See Teacher/Student Activities
Evaluation of Student Learning
Students will be evaluated by written short answer discussion and separate essay questions. In addition, students as a small group, will be evaluated on a class presentation of their Anza web pages project as well as the installation of their web pages on school server.
Evaluation of Lesson
(Lesson Objective based on NCSS High School Standard 3.i See below.) As a result of doing this lesson students will learn about three regions in the historic Western physical landscape and the indigenous people encountered by Anza and the Spanish Colonizing Expedition 1775-76.
Assess the degree to which student task groups clearly identified three separate regions on the Anza trail with adequate supporting detail in terms of describing landscape characteristics which reflect their understanding of physical regions identified.
Assess the degree to which student task groups clearly identified, e.g. cultural attributes or role in Expedition, of at least one distinct indigenous cultural group encountered on the Anza Expedition.
(Lesson Objective based on NCSS High School Standard 2.d See below.) As a result of doing this lesson students will practice the steps of historical inquiry using a variety of sources including primary and secondary sources and spatial images (maps).
Assess the degree to which students used and document their research with primary and secondary sources and maps for the basis of a narrative about the Anza Expedition in terms of the land and people at three locations on Anza trail.
(Lesson Objective based on NCSS High School Standard 3.h See Below) Students will also interpret the value of a learned historical understanding of continuity and change about people, places, and the environment in North America.
Assess the degree to which students historical interpretation reflects the Spanish cultural influence on the landscape of Western America, the reduced status of indigenous people on the land, and the alteration of the environment since Anza's Colonizing Expedition with advent of large diverse human settlements, and the altered physical environment compared to the historical era of Anza.
Content Standards (National Council for The Social Studies (NCSS): High School Performance Expectations)
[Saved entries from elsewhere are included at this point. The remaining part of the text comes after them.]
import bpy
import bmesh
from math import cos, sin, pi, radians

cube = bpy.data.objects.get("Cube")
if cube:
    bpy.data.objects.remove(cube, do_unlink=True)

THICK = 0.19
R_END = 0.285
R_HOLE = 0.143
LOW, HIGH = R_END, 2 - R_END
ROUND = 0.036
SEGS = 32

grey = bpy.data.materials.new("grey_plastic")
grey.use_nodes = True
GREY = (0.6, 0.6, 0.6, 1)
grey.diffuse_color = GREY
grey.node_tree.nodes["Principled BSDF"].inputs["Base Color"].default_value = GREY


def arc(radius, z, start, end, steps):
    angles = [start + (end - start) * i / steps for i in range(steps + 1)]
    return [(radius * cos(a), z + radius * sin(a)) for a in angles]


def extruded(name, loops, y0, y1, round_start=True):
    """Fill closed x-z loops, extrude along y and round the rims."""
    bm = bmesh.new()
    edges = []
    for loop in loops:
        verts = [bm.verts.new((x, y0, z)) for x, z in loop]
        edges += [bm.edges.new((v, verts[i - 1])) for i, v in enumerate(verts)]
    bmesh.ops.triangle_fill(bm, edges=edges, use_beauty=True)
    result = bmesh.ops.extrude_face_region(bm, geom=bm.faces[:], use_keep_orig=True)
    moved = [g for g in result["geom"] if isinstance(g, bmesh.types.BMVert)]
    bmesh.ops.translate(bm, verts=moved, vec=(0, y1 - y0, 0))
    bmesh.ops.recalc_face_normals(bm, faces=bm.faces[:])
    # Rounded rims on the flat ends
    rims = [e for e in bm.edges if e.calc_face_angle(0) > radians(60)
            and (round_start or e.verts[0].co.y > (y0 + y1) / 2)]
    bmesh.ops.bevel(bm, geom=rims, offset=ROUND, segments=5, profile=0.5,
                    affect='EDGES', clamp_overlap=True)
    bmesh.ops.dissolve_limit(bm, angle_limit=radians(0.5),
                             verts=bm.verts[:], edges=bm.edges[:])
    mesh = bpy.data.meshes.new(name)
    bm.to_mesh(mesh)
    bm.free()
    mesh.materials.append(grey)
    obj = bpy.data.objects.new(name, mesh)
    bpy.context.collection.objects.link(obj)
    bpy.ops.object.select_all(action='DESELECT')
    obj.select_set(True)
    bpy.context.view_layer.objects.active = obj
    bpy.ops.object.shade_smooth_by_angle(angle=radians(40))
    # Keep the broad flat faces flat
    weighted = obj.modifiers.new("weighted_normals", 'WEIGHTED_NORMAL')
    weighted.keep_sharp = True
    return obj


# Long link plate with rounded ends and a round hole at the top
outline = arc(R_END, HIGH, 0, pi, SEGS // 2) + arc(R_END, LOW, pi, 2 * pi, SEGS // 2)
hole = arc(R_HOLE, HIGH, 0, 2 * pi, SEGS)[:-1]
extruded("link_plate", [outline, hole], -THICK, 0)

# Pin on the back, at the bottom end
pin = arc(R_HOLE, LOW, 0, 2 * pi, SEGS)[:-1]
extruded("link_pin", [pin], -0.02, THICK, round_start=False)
Time, Continuity, and Change II- (d)d. systematically employ processes of critical historical inquiry to reconstruct and reinterpret the past, such as using a variety of sources and checking their credibility, validating and weighing evidence for claims, and searching for causality
People, Places, and Environment III- (h) (i)h. examine, interpret, and analyze physical and cultural patterns and their interactions, such as land use, settlement patterns, cultural transmission of customs and ideas, and ecosystem changes.
i. describe and assess ways that historical events have been influenced by, and have influenced, physical and human geographic factors in local, regional, national, and global settings;
Oregon StandardsU.S. History &endash; Understand and interpret relationships in history, including chronology, cause and effect, and continuity over time.
World History &endash; Interpret and represent chronological relationships and patterns of change and continuity in world history.
World History &endash; Understand the importance and lasting influence of significant eras, cultures, issues, events, and developments in world history.
Geography &endash; Locate places and explain geographic information or relationships by reading, interpreting, and preparing maps and other geographic representations.
Geography &endash; Identify and explain physical and human characteristics of places and regions, the processes that have shaped them, and their geographic significance
Geography Standards (National)-Geography Standard 17 - How To Apply Geography To Interpret The Past (Grades 9-12)
c. Analyze the ways in which physical and human features have influenced the evolution of significant historic events and movements...(e.g. imperialism, colonization, and decolonization).